• Stored data:
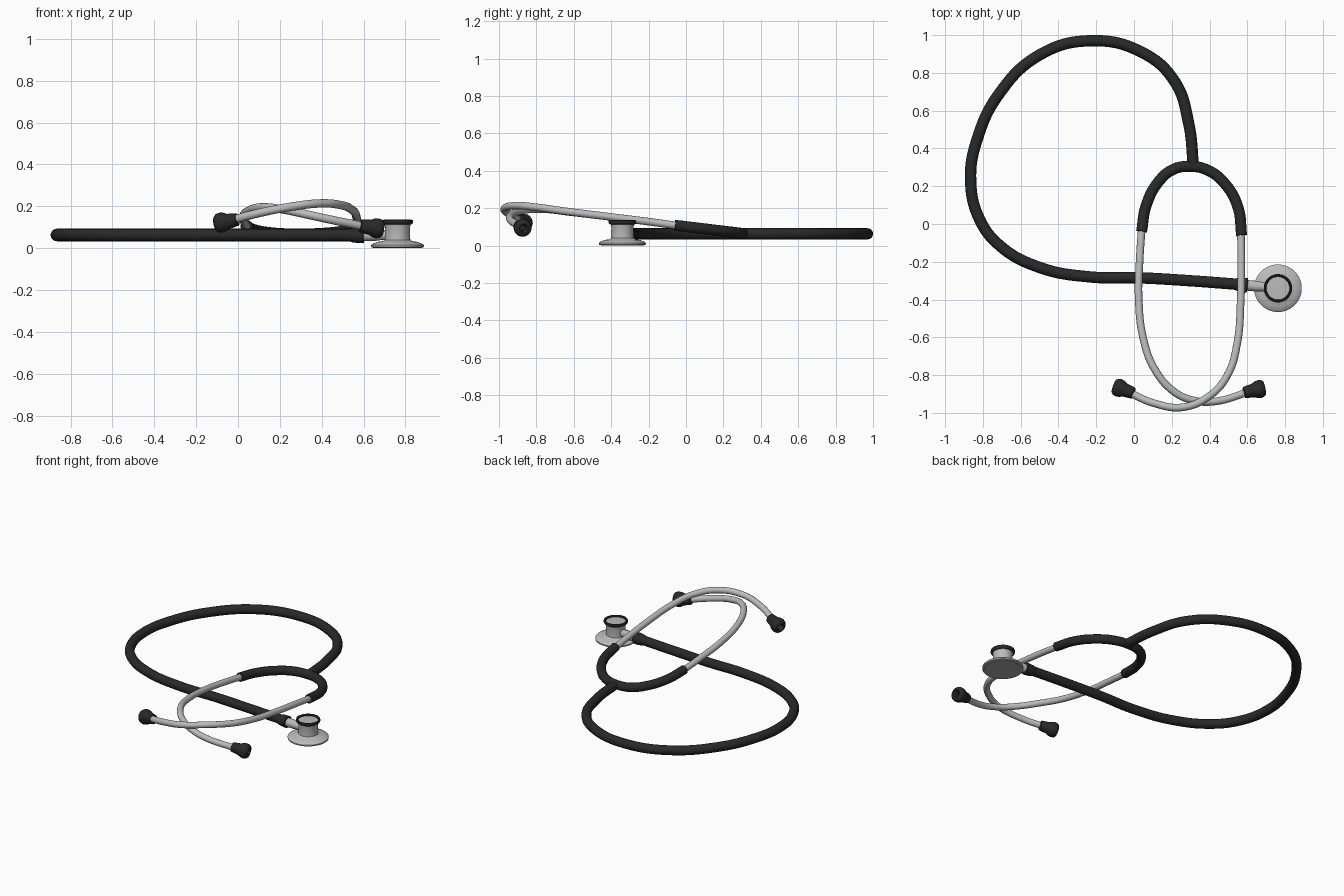
import bpy
import math
from mathutils import Vector

default_cube = bpy.data.objects.get("Cube")
if default_cube:
    bpy.data.objects.remove(default_cube, do_unlink=True)


def make_material(name, value, roughness, metallic=0.0):
    material = bpy.data.materials.new(name)
    material.use_nodes = True
    colour = (value, value, value, 1)
    material.diffuse_color = colour
    shader = material.node_tree.nodes["Principled BSDF"]
    shader.inputs["Base Color"].default_value = colour
    shader.inputs["Roughness"].default_value = roughness
    shader.inputs["Metallic"].default_value = metallic
    return material


black_rubber = make_material("black rubber", 0.022, 0.6)
brushed_metal = make_material("brushed metal", 0.5, 0.35)
grey_membrane = make_material("grey membrane", 0.4, 0.5)


def add_mesh(name, mesh, material):
    obj = bpy.data.objects.new(name, mesh)
    bpy.context.collection.objects.link(obj)
    mesh.materials.clear()
    mesh.materials.append(material)
    bpy.ops.object.select_all(action="DESELECT")
    obj.select_set(True)
    bpy.context.view_layer.objects.active = obj
    bpy.ops.object.shade_smooth_by_angle(angle=math.radians(40))
    return obj


def make_tube(name, points, radius, material):
    """Sweep a round section along a smooth path and bake it to a mesh."""
    curve = bpy.data.curves.new(name + " path", "CURVE")
    curve.dimensions = "3D"
    curve.bevel_depth = radius
    curve.bevel_resolution = 6
    curve.resolution_u = 10
    curve.use_fill_caps = True
    spline = curve.splines.new("BEZIER")
    spline.bezier_points.add(len(points) - 1)
    for knot, point in zip(spline.bezier_points, points):
        knot.co = point
        knot.handle_left_type = knot.handle_right_type = "AUTO"
    helper = bpy.data.objects.new(name + " path", curve)
    bpy.context.collection.objects.link(helper)
    graph = bpy.context.evaluated_depsgraph_get()
    mesh = bpy.data.meshes.new_from_object(helper.evaluated_get(graph))
    bpy.data.objects.remove(helper, do_unlink=True)
    return add_mesh(name, mesh, material)


def make_turned(name, profile, base, direction, material, sides=48):
    """Turn a (radius, height) profile around an axis through base."""
    verts, faces = [], []
    for radius, height in profile:
        for i in range(sides):
            angle = math.tau * i / sides
            verts.append((radius * math.cos(angle), radius * math.sin(angle), height))
    for row in range(len(profile) - 1):
        for i in range(sides):
            j = (i + 1) % sides
            low, high = row * sides, (row + 1) * sides
            faces.append((low + i, low + j, high + j, high + i))
    faces.append(tuple(reversed(range(sides))))
    faces.append(tuple(range(len(verts) - sides, len(verts))))
    mesh = bpy.data.meshes.new(name)
    mesh.from_pydata(verts, [], faces)
    obj = add_mesh(name, mesh, material)
    obj.location = base
    obj.rotation_mode = "QUATERNION"
    obj.rotation_quaternion = Vector(direction).to_track_quat("Z", "Y")
    return obj


# Long rubber tube lying in a loop
TUBE_Z = 0.063
loop = [(0.315, 0.3), (0.29, 0.53), (0.215, 0.755), (0.04, 0.91), (-0.235, 0.97),
        (-0.5, 0.895), (-0.71, 0.695), (-0.83, 0.45), (-0.865, 0.235),
        (-0.82, 0.03), (-0.71, -0.115), (-0.5, -0.23), (-0.235, -0.28),
        (0.03, -0.285), (0.29, -0.3), (0.56, -0.32)]
make_tube("main_tube", [(x, y, TUBE_Z) for x, y in loop], 0.03, black_rubber)

# Rubber yoke, rising gently towards the ear tubes
yoke = [(0.04, -0.04), (0.065, 0.1), (0.135, 0.23), (0.21, 0.29), (0.295, 0.305),
        (0.39, 0.285), (0.48, 0.215), (0.55, 0.09), (0.57, -0.06)]
make_tube("yoke", [(x, y, 0.065 + 0.12 * (0.305 - y)) for x, y in yoke], 0.029, black_rubber)

# Crossing metal ear tubes
right_path = [(0.043, 0, 0.1), (0.03, -0.19, 0.127), (0.025, -0.4, 0.153), (0.05, -0.61, 0.178),
              (0.11, -0.77, 0.195), (0.215, -0.89, 0.185), (0.32, -0.935, 0.163),
              (0.425, -0.94, 0.14), (0.62, -0.885, 0.1)]
left_path = [(0.565, 0, 0.1), (0.568, -0.2, 0.128), (0.565, -0.4, 0.153), (0.545, -0.64, 0.183),
             (0.495, -0.8, 0.205), (0.4, -0.91, 0.214), (0.26, -0.97, 0.199),
             (0.11, -0.95, 0.17), (-0.04, -0.885, 0.131)]
make_tube("right_ear_tube", right_path, 0.02, brushed_metal)
make_tube("left_ear_tube", left_path, 0.02, brushed_metal)

# Flared ear tips with a hollow mouth
tip_profile = [(0.021, 0), (0.03, 0.004), (0.034, 0.03), (0.036, 0.05), (0.045, 0.07),
               (0.048, 0.088), (0.045, 0.104), (0.036, 0.114), (0.024, 0.116),
               (0.018, 0.108), (0.016, 0.075)]
make_turned("left_ear_tip", tip_profile, (0.58, -0.893, 0.107), (0.97, 0.22, -0.14),
            black_rubber, 32)
make_turned("right_ear_tip", tip_profile, (0, -0.897, 0.137), (-0.92, 0.34, -0.17),
            black_rubber, 32)

# Collar and metal stem joining the tube to the chest piece
stem_direction = (1, -0.09, 0)
make_turned("tube_collar", [(0.029, 0), (0.035, 0.02), (0.038, 0.055), (0.038, 0.07), (0.026, 0.073)],
            (0.53, -0.318, 0.062), stem_direction, black_rubber, 32)
make_turned("stem", [(0.028, 0), (0.028, 0.06), (0.024, 0.09), (0.024, 0.14)],
            (0.59, -0.324, 0.062), stem_direction, brushed_metal, 32)

# Chest piece: wide bell, waist, small cup and the two membranes
centre = Vector((0.762, -0.34, 0))
up = (0, 0, 1)
make_turned("chest_piece", [(0.118, 0.002), (0.125, 0.005), (0.126, 0.014), (0.12, 0.02),
                            (0.095, 0.03), (0.07, 0.034), (0.061, 0.04), (0.059, 0.1),
                            (0.064, 0.118), (0.06, 0.122)], centre, up, brushed_metal, 64)
make_turned("lower_membrane", [(0.114, 0), (0.116, 0.004)], centre, up, grey_membrane, 64)
make_turned("cup_rim", [(0.064, 0.112), (0.072, 0.117), (0.075, 0.125), (0.073, 0.134),
                        (0.067, 0.136), (0.062, 0.132), (0.06, 0.118)],
            centre, up, black_rubber, 64)
make_turned("upper_membrane", [(0.061, 0.119), (0.061, 0.125), (0.03, 0.126), (0.004, 0.126)],
            centre, up, brushed_metal, 64)
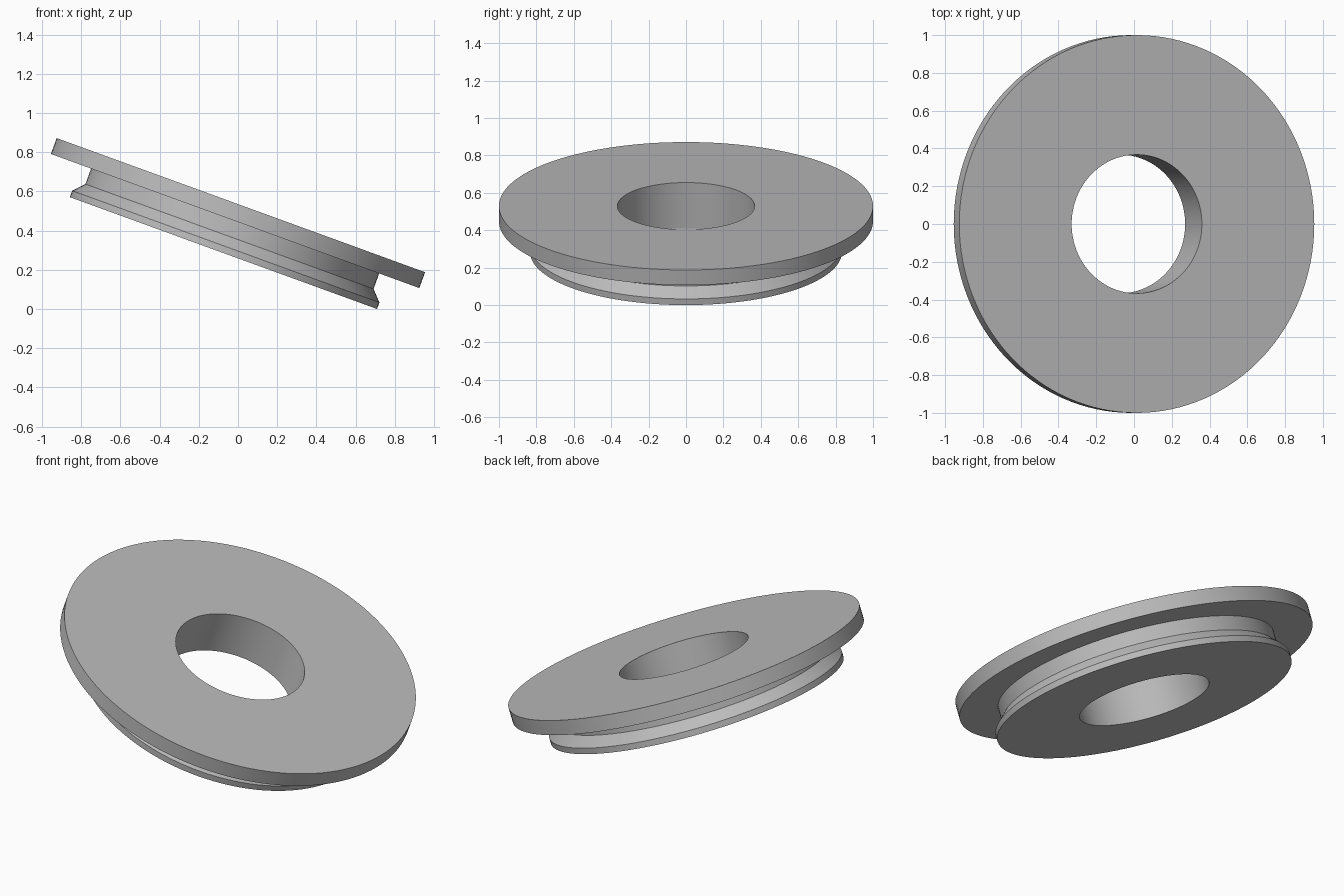
import bpy, bmesh, math
from mathutils import Matrix, Vector

cube = bpy.data.objects.get("Cube")
if cube:
    bpy.data.objects.remove(cube, do_unlink=True)

SEGMENTS = 128
TILT = math.radians(20)

# Ring section as (radius, height along the axis), from the bore outward
PROFILE = [
    (0.367, 0.0), (0.834, 0.0),      # underside
    (0.834, 0.035),                  # lower rim
    (0.782, 0.09), (0.782, 0.174),   # bevel and neck
    (1.0, 0.174), (1.0, 0.26),       # wide upper flange
    (0.367, 0.26),                   # top face, back to the bore
]

grey = bpy.data.materials.new("plain grey")
grey.use_nodes = True
colour = (0.5, 0.5, 0.5, 1.0)
grey.diffuse_color = colour
grey.node_tree.nodes["Principled BSDF"].inputs["Base Color"].default_value = colour

# Revolve the closed section around the axis
bm = bmesh.new()
verts = [bm.verts.new((r, 0, h)) for r, h in PROFILE]
edges = [bm.edges.new((a, b)) for a, b in zip(verts, verts[1:] + verts[:1])]
bmesh.ops.spin(bm, geom=verts + edges, cent=(0, 0, 0), axis=(0, 0, 1),
               angle=math.tau, steps=SEGMENTS, use_duplicate=False)
bmesh.ops.remove_doubles(bm, verts=bm.verts, dist=0.0005)
bmesh.ops.recalc_face_normals(bm, faces=bm.faces)

# Lean the ring toward +x, centre it and rest it on the ground
bm.transform(Matrix.Rotation(TILT, 4, "Y"))
xs = [v.co.x for v in bm.verts]
low = min(v.co.z for v in bm.verts)
bm.transform(Matrix.Translation(Vector((-(min(xs) + max(xs)) / 2, 0, -low))))

mesh = bpy.data.meshes.new("flanged_ring")
bm.to_mesh(mesh)
bm.free()
mesh.materials.append(grey)
ring = bpy.data.objects.new("flanged_ring", mesh)
bpy.context.collection.objects.link(ring)

bpy.ops.object.select_all(action="DESELECT")
ring.select_set(True)
bpy.context.view_layer.objects.active = ring
bpy.ops.object.shade_smooth_by_angle(angle=math.radians(25))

• Assignment:
Once the line with "# Rubber yoke, rising" is found in the records above, print exactly that line and every line after it through the line with "right_path, 0.02, brushed_metal)".

• Solution for this exercise:
# Rubber yoke, rising gently towards the ear tubes
yoke = [(0.04, -0.04), (0.065, 0.1), (0.135, 0.23), (0.21, 0.29), (0.295, 0.305),
        (0.39, 0.285), (0.48, 0.215), (0.55, 0.09), (0.57, -0.06)]
make_tube("yoke", [(x, y, 0.065 + 0.12 * (0.305 - y)) for x, y in yoke], 0.029, black_rubber)

# Crossing metal ear tubes
right_path = [(0.043, 0, 0.1), (0.03, -0.19, 0.127), (0.025, -0.4, 0.153), (0.05, -0.61, 0.178),
              (0.11, -0.77, 0.195), (0.215, -0.89, 0.185), (0.32, -0.935, 0.163),
              (0.425, -0.94, 0.14), (0.62, -0.885, 0.1)]
left_path = [(0.565, 0, 0.1), (0.568, -0.2, 0.128), (0.565, -0.4, 0.153), (0.545, -0.64, 0.183),
             (0.495, -0.8, 0.205), (0.4, -0.91, 0.214), (0.26, -0.97, 0.199),
             (0.11, -0.95, 0.17), (-0.04, -0.885, 0.131)]
make_tube("right_ear_tube", right_path, 0.02, brushed_metal)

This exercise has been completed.